During my daughter’s 7-year-old check-up, I chatted with our pediatrician about junior high and how times have most certainly changed.
“I dread the day I find a note in Ava’s backpack asking for permission to let the health nurse talk to the girls in her class,” I giggled.
“The health nurse? Middle school? What planet are you from?” she exclaimed.
There’s this little place called Naïve. Maybe you’ve heard of it?
What do you mean? No health nurse? No starched white uniform, white cap, white tights, and white shoes? No VHS video? No permission slip? What?
This was the moment that our doctor-family relationship merged into a true friendship between women. Rather than dosing medical advice, my favorite pediatrician was speaking to me mother-to-mother, and I was desperately grateful for her insight.
“You have to be willing and able to answer her questions about life before someone else tells her about it,” she continued. “And, you will hear things that’ll make your forehead sweat and hands shake.”
I admit — girls aren’t made the way they used to be. As one father remarked about his son’s new girlfriend(s), “Every one of them looks like they could be on the cover of Maxim.”
If I remember correctly, I learned about the facts of a girl’s life when I was 12 and in the 7th grade. Society (and the media, technology, and milk producers in my opinion) have now forced us to at least start conversations in the 4th grade — or by the age of nine.
What happens when a nine-year-old’s body physically matures before she’s emotionally mature enough to handle it? Understand it?
As a writer, I’m paid never to be at a loss for words. But as a mother, I’m already too shocked to know where or how to begin. Thankfully, I’ve found help.
American Girl Publishing, Inc., has branched out beyond dolls and accessories and into the book industry, promoting fiction and non-fiction that encourage young girls to “stand tall, reach high and dream big.” While the books are aimed at tweens and teens, they’re quite possibly most beneficial to the mother (or father) tasked with explaining what happens when.
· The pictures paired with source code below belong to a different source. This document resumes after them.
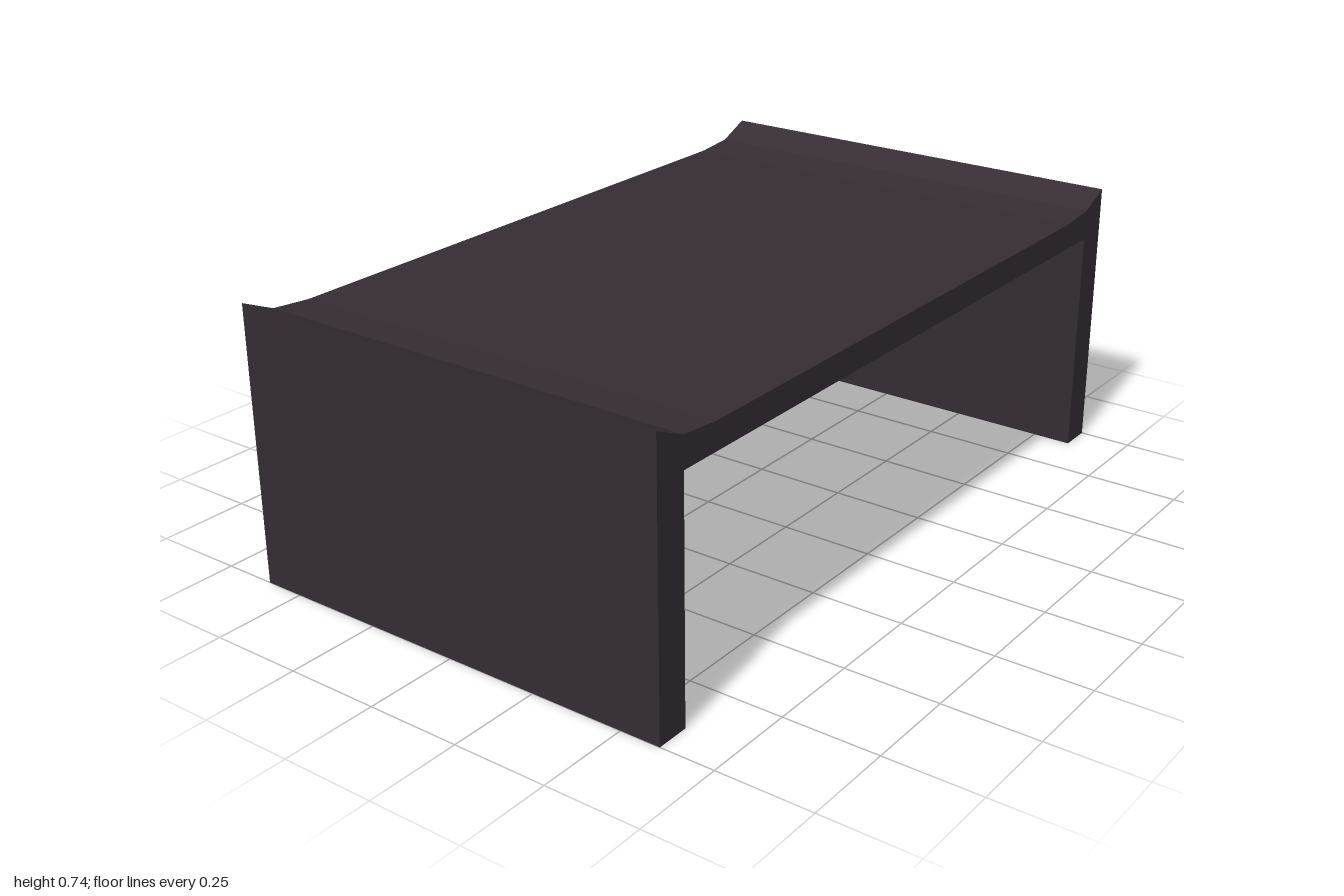
import * as THREE from 'three';

export function createModel() {
  const group = new THREE.Group();
  group.name = 'table';

  const darkWood = new THREE.MeshStandardMaterial({ color: 0x352c34 });
  darkWood.name = 'darkWood';

  const depth = 1.214;

  // Right half of the front outline, from the underside centre round to the top centre
  const half = [
    [0.91, 0.615], // inner corner under the top
    [0.91, 0], [1, 0], // foot of the side panel
    [1, 0.735], [0.91, 0.695], [0.8, 0.685], // upturned end lip
  ];
  const mirrored = half.map(([x, y]) => [-x, y]).reverse();
  const outline = new THREE.Shape(
    [...half, ...mirrored].map(([x, y]) => new THREE.Vector2(x, y))
  );

  // Table top and side panels in one continuous piece
  const geometry = new THREE.ExtrudeGeometry(outline, { depth, bevelEnabled: false });
  geometry.translate(0, 0, -depth / 2);
  const body = new THREE.Mesh(geometry, darkWood);
  body.name = 'tableTopAndSidePanels';
  group.add(body);

  return group;
}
In The Care & Keeping of YOU: The Collection, a boxed set of guides tackle the most intimidating topics of the age — “The Body Book for Girls”, “The Feelings Book,” and two companion journals. The set also includes a pouch for storing body-care supplies.
Also on bookstore shelves are titles such as What Would You Do? Quizzes for Real Life Problems; Food & You – Eating Right, Being Strong and Feeling Great; A Smart Girl’s Guide to Understanding Her Family – Feelings, Fighting & Figuring it Out; and A Smart Girl’s Guide to Starting Middle School.
Unlike the early versions of Our Bodies, Ourselves (which embarassed and scared the daylights out of me), the American Girl books are kinder, gentler and much more polite. As with most everything in life, it’s best to approach the subject in moderation….a type of puberty portion control for parents. A good friend of mine shared sections of The Care & Keeping of YOU with her daughter, but glued some pages together to keep her from reading more than she needed to know at the time. Of course, she ripped the pages apart when Mom wasn’t home.
I’ve always choked on the $95 doll pricetag, but my attitude has changed since discovering a new world of American Girl products. The Care and Keeping of YOU just might be the survival guide we mothers have been looking for all along.
Well, that and a bottle of vodka.